Segment Start: Source records

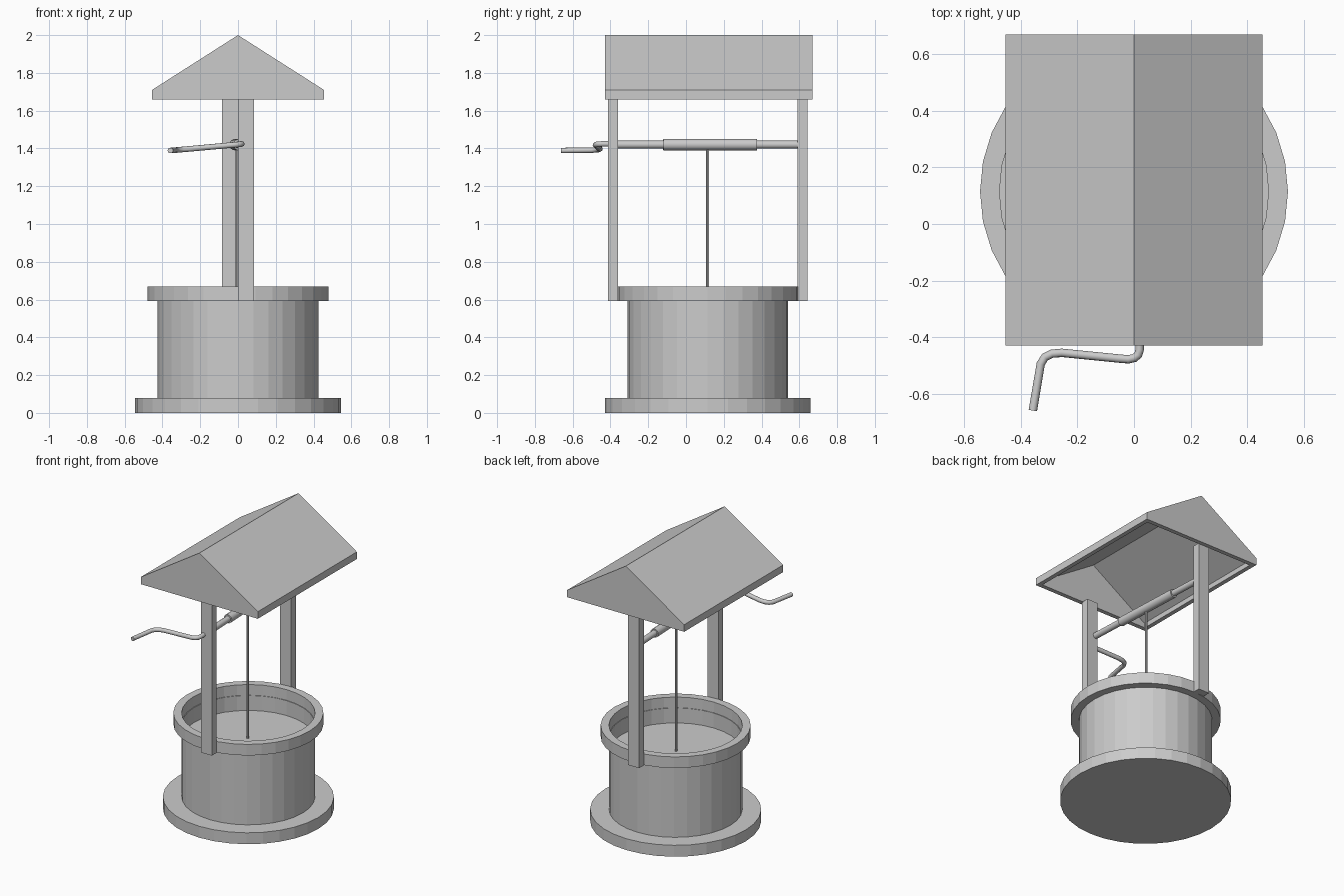
import bpy, bmesh, math
from mathutils import Vector

if "Cube" in bpy.data.objects:
    bpy.data.objects.remove(bpy.data.objects["Cube"])

CY = 0.115  # y of the well's centre


def finish(name, bm, loc=(0, 0, 0)):
    bmesh.ops.recalc_face_normals(bm, faces=bm.faces)
    me = bpy.data.meshes.new(name)
    bm.to_mesh(me)
    bm.free()
    ob = bpy.data.objects.new(name, me)
    ob.location = loc
    bpy.context.collection.objects.link(ob)
    return ob


def lathe(name, profile, sides=32, closed=False):
    """Spin an (r, z) profile about the well's axis."""
    bm = bmesh.new()
    verts = [bm.verts.new((r, 0, z)) for r, z in profile]
    n = len(verts)
    edges = [bm.edges.new((verts[i], verts[(i + 1) % n])) for i in range(n if closed else n - 1)]
    bmesh.ops.spin(bm, geom=verts + edges, cent=(0, 0, 0), axis=(0, 0, 1),
                   angle=2 * math.pi, steps=sides, use_merge=True)
    bmesh.ops.remove_doubles(bm, verts=bm.verts, dist=1e-5)
    return finish(name, bm, (0, CY, 0))


def box(name, lo, hi):
    bm = bmesh.new()
    bmesh.ops.create_cube(bm, size=1)
    for v in bm.verts:
        v.co = [(a + b) / 2 + c * (b - a) for a, b, c in zip(lo, hi, v.co)]
    return finish(name, bm)


def rod(name, a, b, r, sides=16):
    a, b = Vector(a), Vector(b)
    bpy.ops.mesh.primitive_cylinder_add(vertices=sides, radius=r, depth=(b - a).length,
                                        location=(a + b) / 2)
    ob = bpy.context.object
    ob.name = name
    ob.rotation_euler = (b - a).to_track_quat('Z', 'Y').to_euler()
    bpy.ops.object.shade_smooth_by_angle()
    return ob


# Stone well: base slab, wall with inner floor, rim
lathe("base_slab", [(0, 0), (0.545, 0), (0.545, 0.08), (0, 0.08)])
lathe("well_wall", [(0.425, 0.08), (0.425, 0.595), (0.421, 0.595), (0.421, 0.49), (0, 0.49)])
lathe("well_rim", [(0.425, 0.592), (0.478, 0.592), (0.478, 0.67), (0.425, 0.67)], closed=True)

# Posts, offset to opposite sides of the centre line
box("front_post", (0, -0.412, 0.592), (0.085, -0.36, 1.665))
box("back_post", (-0.085, 0.59, 0.592), (0, 0.642, 1.665))

# Hollow gable roof, open underneath
bm = bmesh.new()
ends = [[bm.verts.new((x, y, z)) for x, z in
         ((-0.455, 1.66), (-0.455, 1.71), (0, 2.0), (0.455, 1.71), (0.455, 1.66))]
        for y in (-0.43, 0.67)]
for end in ends:
    bm.faces.new(end)
for i in range(4):
    bm.faces.new((ends[0][i], ends[0][i + 1], ends[1][i + 1], ends[1][i]))
roof = finish("roof", bm)
shell = roof.modifiers.new("shell", 'SOLIDIFY')
shell.thickness = 0.03
shell.offset = -1
shell.use_even_offset = True


# Axle and winding drum, slightly skewed between the posts
def axle(y):
    return (-0.044 * (y - CY) - 0.005, y, 1.42)


rod("axle", axle(-0.38), axle(0.6), 0.021)
rod("winding_drum", axle(-0.12), axle(0.375), 0.03)
rod("rope", (-0.004, CY, 0.485), (-0.004, CY, 1.41), 0.008, 8)

# Bent crank handle
path = [(0.02, -0.38, 1.424), (0.02, -0.445, 1.424), (0.015, -0.463, 1.423),
        (0.002, -0.474, 1.421), (-0.02, -0.479, 1.419), (-0.055, -0.476, 1.416),
        (-0.255, -0.456, 1.398), (-0.29, -0.459, 1.395), (-0.315, -0.471, 1.393),
        (-0.33, -0.495, 1.391), (-0.358, -0.66, 1.389)]
cu = bpy.data.curves.new("crank_handle", 'CURVE')
cu.dimensions = '3D'
cu.bevel_depth = 0.015
cu.bevel_resolution = 3
cu.use_fill_caps = True
sp = cu.splines.new('POLY')
sp.points.add(len(path) - 1)
for p, co in zip(sp.points, path):
    p.co = (*co, 1)
sp.use_smooth = True
bpy.context.collection.objects.link(bpy.data.objects.new("crank_handle", cu))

Segment End: Source records

Exercise brief:
Please report every line of the records above that contains the word "data".

Solution for this task:
if "Cube" in bpy.data.objects:
    bpy.data.objects.remove(bpy.data.objects["Cube"])
    me = bpy.data.meshes.new(name)
    ob = bpy.data.objects.new(name, me)
cu = bpy.data.curves.new("crank_handle", 'CURVE')
bpy.context.collection.objects.link(bpy.data.objects.new("crank_handle", cu))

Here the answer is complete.